oil on canvas, 60cm x 60cm, Iain White 2008, £250
Hekla is one of Iceland’s most active volcanoes with at least eighteen eruptions recorded since the tenth century AD. It forms a conspicuous oval ridge about 40 kilometres in length trending south west to north east, though only the main summit (often blanketed by cloud, leading to the name Hekla which means ‘hooded’ in Icelandic) is visible here. The latest eruption was in February 2000.
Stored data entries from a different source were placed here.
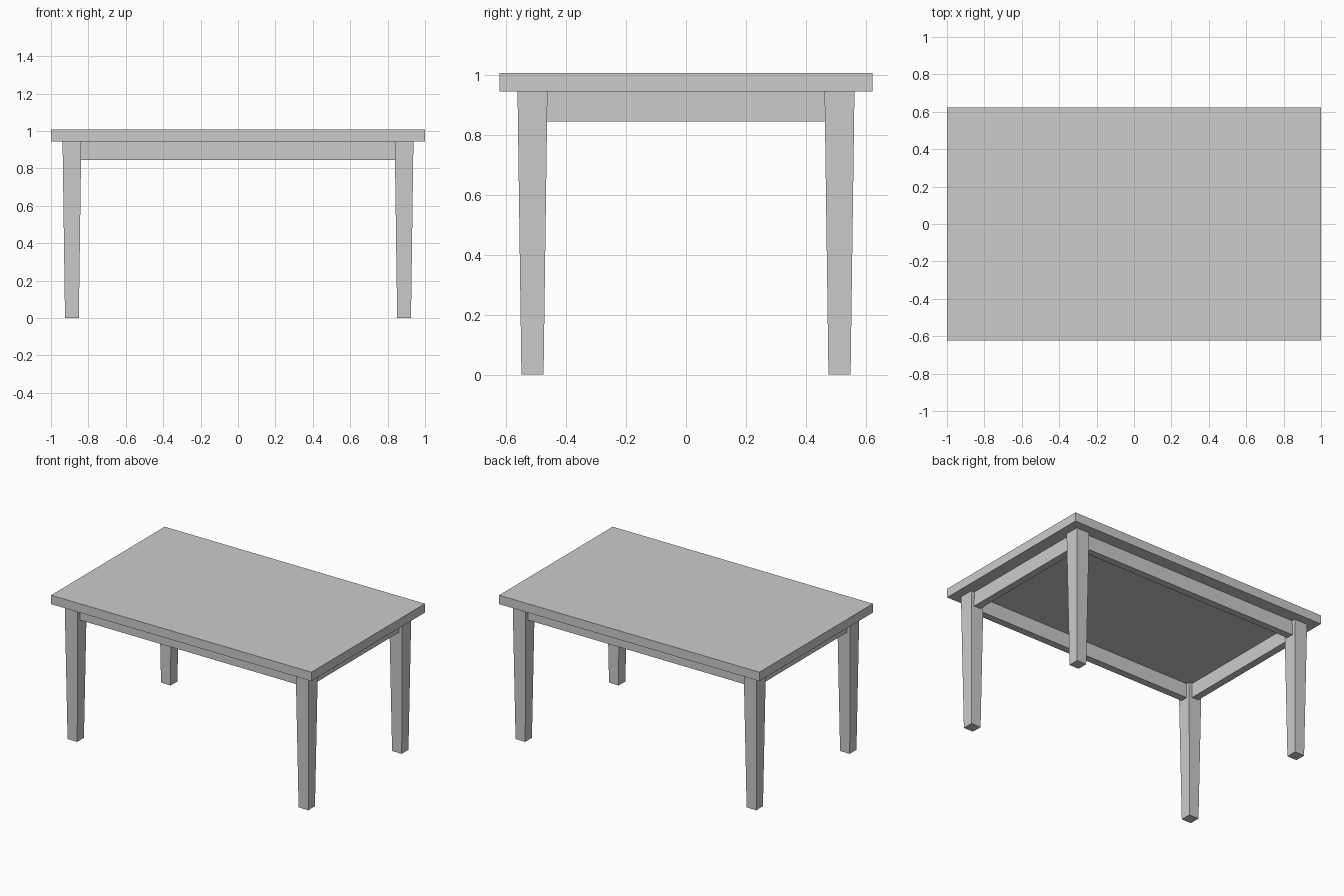
import bpy, bmesh

if "Cube" in bpy.data.objects:
    bpy.data.objects.remove(bpy.data.objects["Cube"])

TOP_Z, UNDER_Z, APRON_Z = 1.007, 0.945, 0.845
LEG_X, LEG_Y = 0.888, 0.513


def box(name, lo, hi, bottom_scale=1.0):
    """Box between two corners; bottom_scale tapers it towards its foot."""
    size = [b - a for a, b in zip(lo, hi)]
    mid = [(a + b) / 2 for a, b in zip(lo, hi)]
    bm = bmesh.new()
    bmesh.ops.create_cube(bm, size=1)
    for v in bm.verts:
        s = bottom_scale if v.co.z < 0 else 1.0
        v.co.x *= size[0] * s
        v.co.y *= size[1] * s
        v.co.z *= size[2]
    mesh = bpy.data.meshes.new(name)
    bm.to_mesh(mesh)
    bm.free()
    obj = bpy.data.objects.new(name, mesh)
    obj.location = mid
    bpy.context.collection.objects.link(obj)
    return obj


# Table top slab
box("table_top", (-1, -0.623, UNDER_Z), (1, 0.623, TOP_Z))

# Four tapered legs
for sx, side in ((-1, "left"), (1, "right")):
    for sy, end in ((-1, "front"), (1, "back")):
        x, y = sx * LEG_X, sy * LEG_Y
        box(f"{end}_{side}_leg", (x - 0.05, y - 0.05, 0),
            (x + 0.05, y + 0.05, UNDER_Z), bottom_scale=0.74)

# Apron rails, centred on the legs and tenoned slightly into them
RX, RY, HALF = LEG_X - 0.035, LEG_Y - 0.035, 0.025
for s, end, side in ((-1, "front", "left"), (1, "back", "right")):
    box(f"{end}_apron", (-RX, s * LEG_Y - HALF, APRON_Z),
        (RX, s * LEG_Y + HALF, UNDER_Z))
    box(f"{side}_apron", (s * LEG_X - HALF, -RY, APRON_Z),
        (s * LEG_X + HALF, RY, UNDER_Z))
Snow covered Hekla is seen in the distance across the braided channels that form the broad valley of the Markarfljót river fed by the melt waters of the Tindfjallajokull, Torfajokull and particularly the Eyjafjallajokull and Myrdalsjokull icecaps. Sub-glacial melting under the latter two ice caps has triggered debris laden flash floods (known as jokulhlaups in Iceland)